Make the copy match the entries below exactly, with no pictures carried over.
(Data begins)
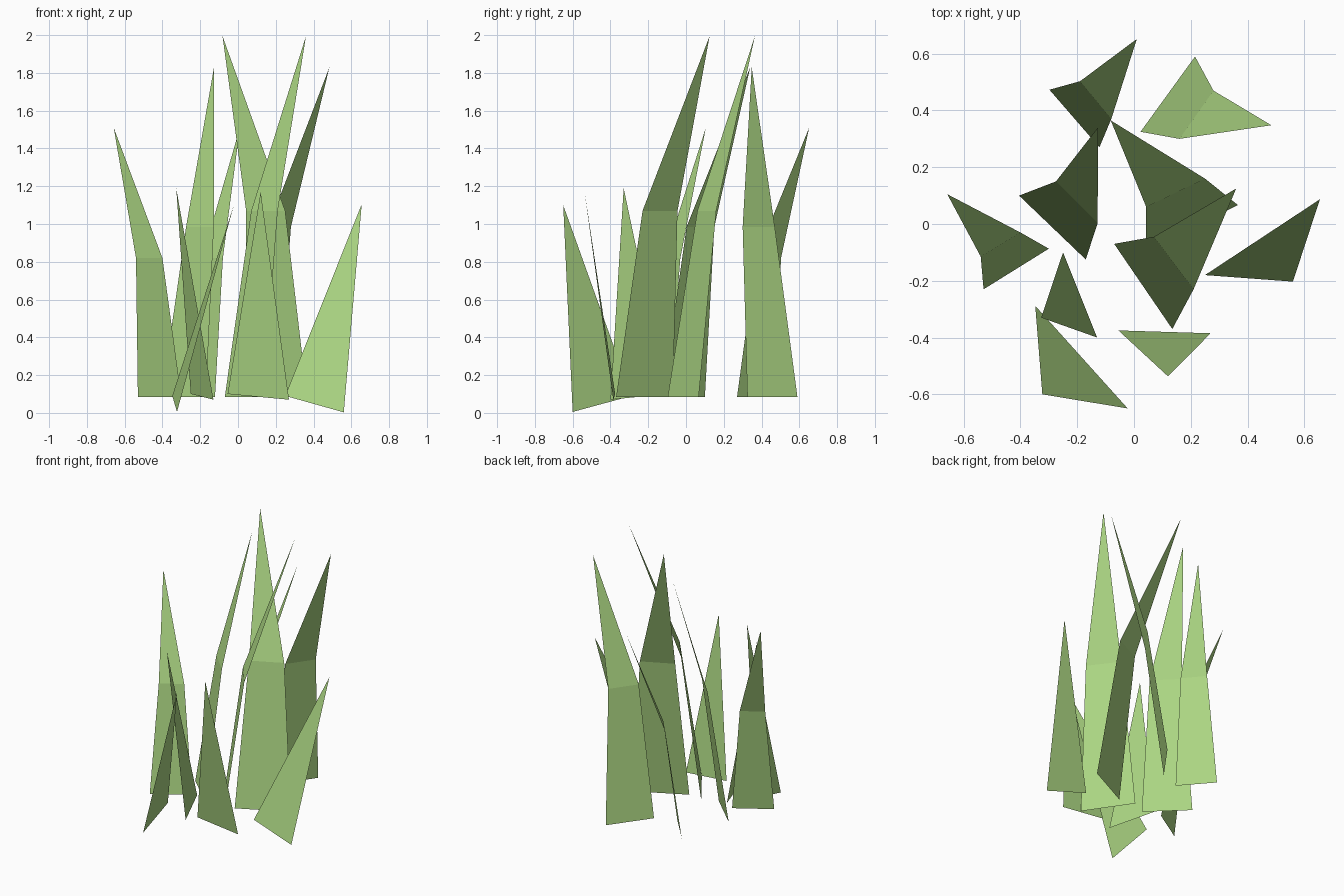
import bpy

if "Cube" in bpy.data.objects:
    bpy.data.objects.remove(bpy.data.objects["Cube"])

green = bpy.data.materials.new("grass_green")
green.diffuse_color = (0.41, 0.67, 0.226, 1)
green.use_nodes = True
green.node_tree.nodes["Principled BSDF"].inputs["Base Color"].default_value = green.diffuse_color

GROUND = 0.083   # height of the tall blades' feet
BEND = 0.516     # relative height of the bend


def leaf(name, verts, faces):
    mesh = bpy.data.meshes.new(name)
    mesh.from_pydata(verts, [], faces)
    mesh.materials.append(green)
    obj = bpy.data.objects.new(name, mesh)
    bpy.context.collection.objects.link(obj)


def bent_blade(name, height, foot_a, foot_b, bend_a, bend_b, tip):
    """Tapered lower quad with a leaning pointed triangle above the bend."""
    mid = GROUND + BEND * (height - GROUND)
    verts = [(*foot_a, GROUND), (*foot_b, GROUND),
             (*bend_b, mid), (*bend_a, mid), (*tip, height)]
    leaf(name, verts, [(0, 1, 2, 3), (3, 2, 4)])


# Tall bent blades: height, then plan positions of feet, bend and tip
tall = [
    (1.995, (-.07, -.07), (.135, -.37), (.07, -.045), (.21, -.23), (.36, .125)),
    (1.995, (.042, -.097), (.366, .067), (.043, .06), (.25, .16), (-.082, .365)),
    (1.83, (-.405, .10), (-.17, -.125), (-.275, .15), (-.128, .003), (-.127, .34)),
    (1.83, (.215, .59), (.023, .325), (.28, .47), (.16, .30), (.484, .348)),
    (1.51, (-.53, -.23), (-.30, -.087), (-.54, -.115), (-.40, -.03), (-.658, .105)),
    (1.51, (-.298, .473), (-.122, .27), (-.19, .503), (-.08, .37), (.01, .652)),
]
for i, blade in enumerate(tall):
    bent_blade(f"tall_blade_{i + 1}", *blade)

# Short outer blades: single triangles (foot, foot, tip)
short = [
    ((.56, -.203, .003), (.25, -.18, .09), (.655, .087, 1.105)),
    ((-.055, -.375, .10), (.27, -.385, .07), (.12, -.537, 1.17)),
    ((-.25, -.10, .10), (-.13, -.40, .07), (-.327, -.33, 1.19)),
    ((-.323, -.60, .005), (-.348, -.288, .09), (-.022, -.65, 1.10)),
]
for i, tri in enumerate(short):
    leaf(f"short_blade_{i + 1}", tri, [(0, 1, 2)])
(Data ends)
#### Answer box
import bpy

if "Cube" in bpy.data.objects:
    bpy.data.objects.remove(bpy.data.objects["Cube"])

green = bpy.data.materials.new("grass_green")
green.diffuse_color = (0.41, 0.67, 0.226, 1)
green.use_nodes = True
green.node_tree.nodes["Principled BSDF"].inputs["Base Color"].default_value = green.diffuse_color

GROUND = 0.083   # height of the tall blades' feet
BEND = 0.516     # relative height of the bend


def leaf(name, verts, faces):
    mesh = bpy.data.meshes.new(name)
    mesh.from_pydata(verts, [], faces)
    mesh.materials.append(green)
    obj = bpy.data.objects.new(name, mesh)
    bpy.context.collection.objects.link(obj)


def bent_blade(name, height, foot_a, foot_b, bend_a, bend_b, tip):
    """Tapered lower quad with a leaning pointed triangle above the bend."""
    mid = GROUND + BEND * (height - GROUND)
    verts = [(*foot_a, GROUND), (*foot_b, GROUND),
             (*bend_b, mid), (*bend_a, mid), (*tip, height)]
    leaf(name, verts, [(0, 1, 2, 3), (3, 2, 4)])


# Tall bent blades: height, then plan positions of feet, bend and tip
tall = [
    (1.995, (-.07, -.07), (.135, -.37), (.07, -.045), (.21, -.23), (.36, .125)),
    (1.995, (.042, -.097), (.366, .067), (.043, .06), (.25, .16), (-.082, .365)),
    (1.83, (-.405, .10), (-.17, -.125), (-.275, .15), (-.128, .003), (-.127, .34)),
    (1.83, (.215, .59), (.023, .325), (.28, .47), (.16, .30), (.484, .348)),
    (1.51, (-.53, -.23), (-.30, -.087), (-.54, -.115), (-.40, -.03), (-.658, .105)),
    (1.51, (-.298, .473), (-.122, .27), (-.19, .503), (-.08, .37), (.01, .652)),
]
for i, blade in enumerate(tall):
    bent_blade(f"tall_blade_{i + 1}", *blade)

# Short outer blades: single triangles (foot, foot, tip)
short = [
    ((.56, -.203, .003), (.25, -.18, .09), (.655, .087, 1.105)),
    ((-.055, -.375, .10), (.27, -.385, .07), (.12, -.537, 1.17)),
    ((-.25, -.10, .10), (-.13, -.40, .07), (-.327, -.33, 1.19)),
    ((-.323, -.60, .005), (-.348, -.288, .09), (-.022, -.65, 1.10)),
]
for i, tri in enumerate(short):
    leaf(f"short_blade_{i + 1}", tri, [(0, 1, 2)])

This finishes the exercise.